  59. Taylor AM (2001) Potential pitfalls for the purchasing-power-parity puzzle? Sampling and specification biases in mean-reversion tests of the law of one price. Econometrica 69:473–498CrossRefGoogle Scholar
  60. TETRAD IV (2004) The tetrad project: causal models and statistical data. Accessed 12 Jan 2011
  61. Timmer RP, Lamb PJ (2007) Relations between temperature and residential natural gas consumption in the Central and Eastern United States. J Appl Meteorol Clim 46:1993–2013CrossRefGoogle Scholar
  62. U.S. Census Bureau (2003) Table 3a. Population in metropolitan and micropolitan statistical areas ranked by 2000 population for the United States and Puerto Rico: 1990 and 2000. Accessed 14 April 2010
  63. U.S. Department of Energy, Energy Information Administration (1995) Energy policy act transportation study: interim report on natural gas flows and rates. Accessed 15 April 2010
  64. U.S. Department of Energy, Energy Information Administration (2009a) Figure SR1. Flow of natural gas imports and exports, 2009. Accessed 12 Dec 2010
  65. U.S. Department of Energy, Energy Information Administration (2009b) Natural gas market centers: a 2008 update. Accessed 15 April 2010
  66. U.S. Department of Energy, Energy Information Administration (2009c) Natural gas weekly. Various issues. Accessed 12 April 2009
  67. U.S. Department of Energy, Energy Information Administration (2010) Locations of U.S. natural gas import and export points, 2009. Accessed 12 Dec 2010
  68. U.S. Department of Energy, Energy Information Administration (2011) Natural gas summary. Accessed 15 May 2011
  69. U.S. Department of Energy, Office of Fossil Energy (Undated) How to obtain authorization to import and/or export natural gas and LNG. Accessed 3 Jan 2014
  70. U.S. Department of State (2013) U.S. Relations with Canada, Fact Sheet August 23, 2013. Accessed 3 Jan 2014
  71. World Trade Organization (2014) Understanding the WTP: basics principles of the trading system. Accessed 3 Jan 2014
  72. Walls WD (1994) Price convergence across natural-gas fields and city markets. Energy J 15:37–48Google Scholar
  73. Walls WD (1995) An econometric-analysis of the market for natural-gas futures. Energy J 16:71–83Google Scholar
  74. Wang Z, Bessler DA (2005) A Monte Carlo study on the selection of cointegrating rank using information criteria. Econom Theory 21:593–620CrossRefGoogle Scholar
  75. Zagaglia P (2010) Macroeconomic factors and oil futures prices: a data-rich model. Energy Econ 32:409–417CrossRefGoogle Scholar

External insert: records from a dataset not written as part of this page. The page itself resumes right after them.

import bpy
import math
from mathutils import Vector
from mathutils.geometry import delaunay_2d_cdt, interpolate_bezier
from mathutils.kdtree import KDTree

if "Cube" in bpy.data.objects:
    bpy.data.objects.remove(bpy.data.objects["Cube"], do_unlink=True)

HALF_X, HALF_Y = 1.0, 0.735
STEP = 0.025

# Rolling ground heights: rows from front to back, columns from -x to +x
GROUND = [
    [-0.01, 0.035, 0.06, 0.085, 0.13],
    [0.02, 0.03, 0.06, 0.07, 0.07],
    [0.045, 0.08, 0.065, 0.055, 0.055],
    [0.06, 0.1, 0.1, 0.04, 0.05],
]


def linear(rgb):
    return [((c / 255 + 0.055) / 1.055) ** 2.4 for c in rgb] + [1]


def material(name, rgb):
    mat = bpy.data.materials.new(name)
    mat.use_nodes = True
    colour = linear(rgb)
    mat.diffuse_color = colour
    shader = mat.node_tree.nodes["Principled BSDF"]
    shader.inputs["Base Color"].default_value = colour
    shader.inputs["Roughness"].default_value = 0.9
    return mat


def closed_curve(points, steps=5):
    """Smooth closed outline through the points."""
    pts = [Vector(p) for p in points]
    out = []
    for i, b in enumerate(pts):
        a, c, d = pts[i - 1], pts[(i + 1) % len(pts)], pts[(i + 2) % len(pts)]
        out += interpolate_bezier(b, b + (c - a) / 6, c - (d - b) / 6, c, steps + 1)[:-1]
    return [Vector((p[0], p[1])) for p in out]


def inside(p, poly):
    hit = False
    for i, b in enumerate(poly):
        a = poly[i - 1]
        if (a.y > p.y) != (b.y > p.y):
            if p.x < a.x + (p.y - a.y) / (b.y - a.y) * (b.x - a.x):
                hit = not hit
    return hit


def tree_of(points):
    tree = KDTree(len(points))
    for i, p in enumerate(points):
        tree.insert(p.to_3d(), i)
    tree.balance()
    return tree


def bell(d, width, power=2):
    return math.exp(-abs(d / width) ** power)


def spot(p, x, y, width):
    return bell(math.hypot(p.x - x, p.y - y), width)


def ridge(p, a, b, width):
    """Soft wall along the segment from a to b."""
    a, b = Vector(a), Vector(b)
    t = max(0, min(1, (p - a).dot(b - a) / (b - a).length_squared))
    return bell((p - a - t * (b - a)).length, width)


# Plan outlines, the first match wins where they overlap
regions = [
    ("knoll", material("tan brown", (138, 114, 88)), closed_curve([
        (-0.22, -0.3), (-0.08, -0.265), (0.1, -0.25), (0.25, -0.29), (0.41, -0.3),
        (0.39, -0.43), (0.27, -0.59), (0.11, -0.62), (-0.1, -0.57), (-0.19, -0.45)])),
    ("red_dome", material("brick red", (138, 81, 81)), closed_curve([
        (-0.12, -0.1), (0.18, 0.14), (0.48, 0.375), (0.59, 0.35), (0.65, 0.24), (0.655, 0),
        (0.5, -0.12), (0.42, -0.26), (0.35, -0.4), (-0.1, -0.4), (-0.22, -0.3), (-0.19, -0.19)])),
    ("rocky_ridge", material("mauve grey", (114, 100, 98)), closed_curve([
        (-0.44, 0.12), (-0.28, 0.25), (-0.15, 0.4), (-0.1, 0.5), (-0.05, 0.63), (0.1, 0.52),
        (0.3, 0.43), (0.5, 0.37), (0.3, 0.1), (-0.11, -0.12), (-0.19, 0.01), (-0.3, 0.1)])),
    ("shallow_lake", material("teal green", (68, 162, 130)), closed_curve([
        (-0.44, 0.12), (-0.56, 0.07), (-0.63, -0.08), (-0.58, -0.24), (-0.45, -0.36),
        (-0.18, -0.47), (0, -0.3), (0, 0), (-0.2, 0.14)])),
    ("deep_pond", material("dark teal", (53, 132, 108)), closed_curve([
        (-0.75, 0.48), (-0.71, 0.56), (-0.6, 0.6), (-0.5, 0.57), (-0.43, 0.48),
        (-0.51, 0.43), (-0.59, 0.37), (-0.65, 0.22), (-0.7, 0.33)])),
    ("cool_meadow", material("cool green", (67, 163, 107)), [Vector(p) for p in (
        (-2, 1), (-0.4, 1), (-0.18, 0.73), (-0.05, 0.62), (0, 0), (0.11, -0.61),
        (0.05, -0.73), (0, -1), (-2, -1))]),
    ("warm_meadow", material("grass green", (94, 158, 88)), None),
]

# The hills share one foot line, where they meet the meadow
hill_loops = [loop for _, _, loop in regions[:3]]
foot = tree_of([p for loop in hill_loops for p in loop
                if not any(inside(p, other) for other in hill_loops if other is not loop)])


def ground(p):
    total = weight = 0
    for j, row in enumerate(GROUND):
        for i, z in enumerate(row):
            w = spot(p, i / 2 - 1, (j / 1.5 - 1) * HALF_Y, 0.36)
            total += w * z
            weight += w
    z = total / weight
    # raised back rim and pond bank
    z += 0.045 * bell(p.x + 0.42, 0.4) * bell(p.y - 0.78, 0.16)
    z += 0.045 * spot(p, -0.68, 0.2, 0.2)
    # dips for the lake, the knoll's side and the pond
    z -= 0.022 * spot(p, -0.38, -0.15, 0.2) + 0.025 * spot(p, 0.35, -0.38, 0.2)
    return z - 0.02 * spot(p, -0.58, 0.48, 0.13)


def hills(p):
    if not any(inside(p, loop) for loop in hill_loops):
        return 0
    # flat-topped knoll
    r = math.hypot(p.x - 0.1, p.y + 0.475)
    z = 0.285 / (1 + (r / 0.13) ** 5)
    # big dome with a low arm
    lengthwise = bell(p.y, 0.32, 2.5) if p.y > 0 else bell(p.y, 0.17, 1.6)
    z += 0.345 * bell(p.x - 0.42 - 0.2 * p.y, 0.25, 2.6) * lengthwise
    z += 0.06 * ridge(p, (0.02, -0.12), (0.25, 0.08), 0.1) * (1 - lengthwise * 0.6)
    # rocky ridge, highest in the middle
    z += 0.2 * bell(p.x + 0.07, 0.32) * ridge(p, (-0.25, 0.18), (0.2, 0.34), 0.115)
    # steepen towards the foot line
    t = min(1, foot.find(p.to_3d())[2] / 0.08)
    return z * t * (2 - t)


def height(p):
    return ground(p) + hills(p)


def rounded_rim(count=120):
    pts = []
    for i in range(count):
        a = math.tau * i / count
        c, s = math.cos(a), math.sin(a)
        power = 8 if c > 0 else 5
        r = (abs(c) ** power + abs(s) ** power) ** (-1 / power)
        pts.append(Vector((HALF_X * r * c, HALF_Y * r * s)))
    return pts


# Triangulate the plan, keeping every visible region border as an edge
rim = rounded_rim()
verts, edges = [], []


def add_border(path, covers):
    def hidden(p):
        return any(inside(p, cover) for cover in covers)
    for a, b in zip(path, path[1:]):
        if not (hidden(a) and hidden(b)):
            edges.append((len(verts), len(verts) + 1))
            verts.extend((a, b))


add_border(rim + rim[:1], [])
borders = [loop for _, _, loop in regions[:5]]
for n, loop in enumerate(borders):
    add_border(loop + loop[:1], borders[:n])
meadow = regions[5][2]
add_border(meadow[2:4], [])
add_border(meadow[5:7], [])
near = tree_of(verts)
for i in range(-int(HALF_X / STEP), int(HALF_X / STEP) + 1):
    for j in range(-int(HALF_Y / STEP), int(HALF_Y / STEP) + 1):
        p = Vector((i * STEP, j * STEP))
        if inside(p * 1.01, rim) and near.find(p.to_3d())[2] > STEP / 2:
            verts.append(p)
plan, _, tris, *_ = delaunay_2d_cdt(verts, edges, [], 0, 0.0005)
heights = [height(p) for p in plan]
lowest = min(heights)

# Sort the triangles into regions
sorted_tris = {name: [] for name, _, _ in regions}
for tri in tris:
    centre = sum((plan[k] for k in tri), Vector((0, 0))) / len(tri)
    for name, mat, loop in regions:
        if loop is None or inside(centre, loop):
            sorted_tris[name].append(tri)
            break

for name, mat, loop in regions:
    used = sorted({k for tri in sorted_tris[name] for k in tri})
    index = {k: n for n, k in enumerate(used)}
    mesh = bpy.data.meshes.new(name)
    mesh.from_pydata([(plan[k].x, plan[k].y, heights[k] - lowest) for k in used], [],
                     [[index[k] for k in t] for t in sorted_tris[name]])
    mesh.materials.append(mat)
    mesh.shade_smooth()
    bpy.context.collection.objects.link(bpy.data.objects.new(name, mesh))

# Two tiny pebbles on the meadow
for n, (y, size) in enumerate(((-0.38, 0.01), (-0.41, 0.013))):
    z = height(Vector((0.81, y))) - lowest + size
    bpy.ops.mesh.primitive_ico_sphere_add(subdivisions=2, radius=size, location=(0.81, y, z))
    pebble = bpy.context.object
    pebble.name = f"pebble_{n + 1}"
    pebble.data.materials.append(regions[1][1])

Copyright information

© Springer-Verlag Berlin Heidelberg 2014

Authors and Affiliations

  • Kyle K. Olsen
    • 1
  • James W. Mjelde
    • 2
  • David A. Bessler
    • 2
  1. 1.Lariat Financial ServicesCollege StationUSA
  2. 2.Department of Agricultural EconomicsTexas A&M UniversityCollege StationUSA

Personalised recommendations